Professor Plant: Not to worry Bent Primary School, thank you for trying to arrange for the data to be collected but you did the right thing by entering ‘no record’ if the readings weren’t accurate. Keep up the good work!

Teacher: On Thursday we needed to keep our plants in because of the strong winds and rain also because the storm [Abigail] was going to blow them away or make them fall over.

Professor Plant: Hi there, well done for looking out for your bulbs. We do ask that the pots are kept outside to ensure a fair experiment, but you did the right thing by taking them inside until the storm passed. It’s always best to keep them in a cool area as a warm room could affect the results. Keep up the good work Bulb Buddies.

 

Calderwood Primary School: We have had such stormy weather this week with really high winds. It is also to be very cold over the weekend. We hope that our bulbs outside will be ok. We have been taking good care of our bulbs in the class.

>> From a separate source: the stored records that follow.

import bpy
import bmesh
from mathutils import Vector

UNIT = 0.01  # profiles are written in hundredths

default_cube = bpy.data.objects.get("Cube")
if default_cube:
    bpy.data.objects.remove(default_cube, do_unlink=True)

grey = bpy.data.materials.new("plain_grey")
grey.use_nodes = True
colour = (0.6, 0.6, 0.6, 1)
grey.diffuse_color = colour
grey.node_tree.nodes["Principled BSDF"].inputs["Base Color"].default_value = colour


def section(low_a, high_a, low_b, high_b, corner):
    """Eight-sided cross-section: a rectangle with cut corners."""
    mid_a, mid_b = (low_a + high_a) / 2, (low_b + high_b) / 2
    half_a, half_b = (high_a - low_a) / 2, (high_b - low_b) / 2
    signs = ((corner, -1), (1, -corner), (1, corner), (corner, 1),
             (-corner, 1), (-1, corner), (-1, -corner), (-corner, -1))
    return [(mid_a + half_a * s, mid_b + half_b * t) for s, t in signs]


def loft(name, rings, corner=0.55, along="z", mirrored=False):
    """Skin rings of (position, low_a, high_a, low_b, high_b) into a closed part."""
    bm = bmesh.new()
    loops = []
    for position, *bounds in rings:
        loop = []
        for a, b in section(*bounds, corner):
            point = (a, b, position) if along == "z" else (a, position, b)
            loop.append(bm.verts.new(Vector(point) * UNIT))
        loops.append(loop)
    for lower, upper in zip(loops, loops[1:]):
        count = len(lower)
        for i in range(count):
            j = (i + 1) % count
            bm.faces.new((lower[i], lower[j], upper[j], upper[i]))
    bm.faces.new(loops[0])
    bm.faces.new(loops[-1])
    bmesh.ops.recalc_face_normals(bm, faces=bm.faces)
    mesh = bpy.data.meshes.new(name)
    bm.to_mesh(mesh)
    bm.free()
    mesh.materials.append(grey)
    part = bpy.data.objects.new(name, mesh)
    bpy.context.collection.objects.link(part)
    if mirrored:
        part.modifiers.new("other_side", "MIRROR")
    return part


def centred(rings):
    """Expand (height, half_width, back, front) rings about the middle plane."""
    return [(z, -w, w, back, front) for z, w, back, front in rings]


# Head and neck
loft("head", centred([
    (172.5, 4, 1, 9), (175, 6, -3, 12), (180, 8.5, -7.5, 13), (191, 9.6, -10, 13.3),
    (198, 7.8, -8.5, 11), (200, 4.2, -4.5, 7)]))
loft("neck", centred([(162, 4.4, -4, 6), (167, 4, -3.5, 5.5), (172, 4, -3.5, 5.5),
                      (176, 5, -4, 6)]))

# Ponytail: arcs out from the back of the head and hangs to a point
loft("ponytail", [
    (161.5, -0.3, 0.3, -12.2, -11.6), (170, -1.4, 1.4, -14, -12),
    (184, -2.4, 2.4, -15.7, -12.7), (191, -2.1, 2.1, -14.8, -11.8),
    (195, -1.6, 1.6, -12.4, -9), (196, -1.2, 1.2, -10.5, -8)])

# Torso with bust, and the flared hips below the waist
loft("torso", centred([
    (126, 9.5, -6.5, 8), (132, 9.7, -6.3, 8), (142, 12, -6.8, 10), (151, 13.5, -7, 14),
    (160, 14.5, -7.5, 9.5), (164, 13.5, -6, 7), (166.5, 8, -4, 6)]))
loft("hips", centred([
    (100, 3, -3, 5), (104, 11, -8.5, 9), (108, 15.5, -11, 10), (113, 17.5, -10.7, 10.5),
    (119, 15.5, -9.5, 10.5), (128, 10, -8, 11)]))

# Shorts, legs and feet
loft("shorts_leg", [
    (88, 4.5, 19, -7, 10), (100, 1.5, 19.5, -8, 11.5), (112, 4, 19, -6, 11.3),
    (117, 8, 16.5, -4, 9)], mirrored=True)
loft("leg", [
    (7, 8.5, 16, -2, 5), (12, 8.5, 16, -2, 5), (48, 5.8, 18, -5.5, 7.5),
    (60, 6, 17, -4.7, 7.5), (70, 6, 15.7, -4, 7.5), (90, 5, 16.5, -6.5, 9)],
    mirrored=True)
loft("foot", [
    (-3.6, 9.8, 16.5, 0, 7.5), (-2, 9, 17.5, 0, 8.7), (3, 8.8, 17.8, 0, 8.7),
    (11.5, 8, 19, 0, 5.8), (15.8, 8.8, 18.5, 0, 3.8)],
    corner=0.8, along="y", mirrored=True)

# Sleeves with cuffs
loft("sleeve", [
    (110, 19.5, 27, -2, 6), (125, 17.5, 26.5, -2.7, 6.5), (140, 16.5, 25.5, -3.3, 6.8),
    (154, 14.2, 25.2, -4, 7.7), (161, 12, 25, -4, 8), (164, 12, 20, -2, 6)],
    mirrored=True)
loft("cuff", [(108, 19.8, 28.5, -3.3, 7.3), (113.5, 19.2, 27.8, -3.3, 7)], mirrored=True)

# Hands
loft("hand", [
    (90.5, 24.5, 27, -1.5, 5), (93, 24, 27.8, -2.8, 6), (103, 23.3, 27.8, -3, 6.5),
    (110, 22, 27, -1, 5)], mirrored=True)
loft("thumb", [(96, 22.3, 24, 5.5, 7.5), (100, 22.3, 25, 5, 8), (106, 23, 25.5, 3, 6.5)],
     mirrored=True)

Professor Plant: Thank you for taking such good care of your bulbs Calderwood Primary. Remember that all your bulbs in pots should be kept outside in a sheltered area. If some are inside and some are outside you can compare the flowering dates to see if those inside or outside flower first. If this is the case then please only enter flowering dates to the Museum website for the plants being kept outside. Keep up the good work bulb buddies!

 

Betws Primary School: A stormy week, we are hoping our plants are not too soggy! St. Paul's Primary School: Another very wet start to the week! We wonder if the extra rain will affect how the bulbs grow later! Are they drowning?

Professor Plant: Not to worry Betws and St Paul’s Primary, the bulbs like the rain and will be fine. The holes at the bottom of the pot allow excess water to drain away. If it is raining a lot and the soil is moist then there is no need to water the plants. The amount of rain does affect the development of the plants, they develop later in years with less rain and less sunlight hours. Why not have a look at the report 2005-2015 on the Spring Bulbs website and compare your readings so far this year to the average readings for last year? Do you think your flowers will appear earlier or later this year?
 

East Fulton Primary School: Thank you for the super seeds and certificate - it is now up on our Science wall!

Professor Plant: Hi East Fulton Primary. The seeds and certificate were provided by the Edina Trust – I’m glad you liked them! I’m sure the Edina Trust would love a photo of your science wall! Keep up the good work Bulb Buddies!


Ladywell Primary School: We have still yet to experience the flowering of our plants and hope we get to see them soon.

Professor Plant: Hi Ladywell Primary you have a little while to wait yet! Your plants should flower between February and March. Well done for looking after them so well. Keep up the good work!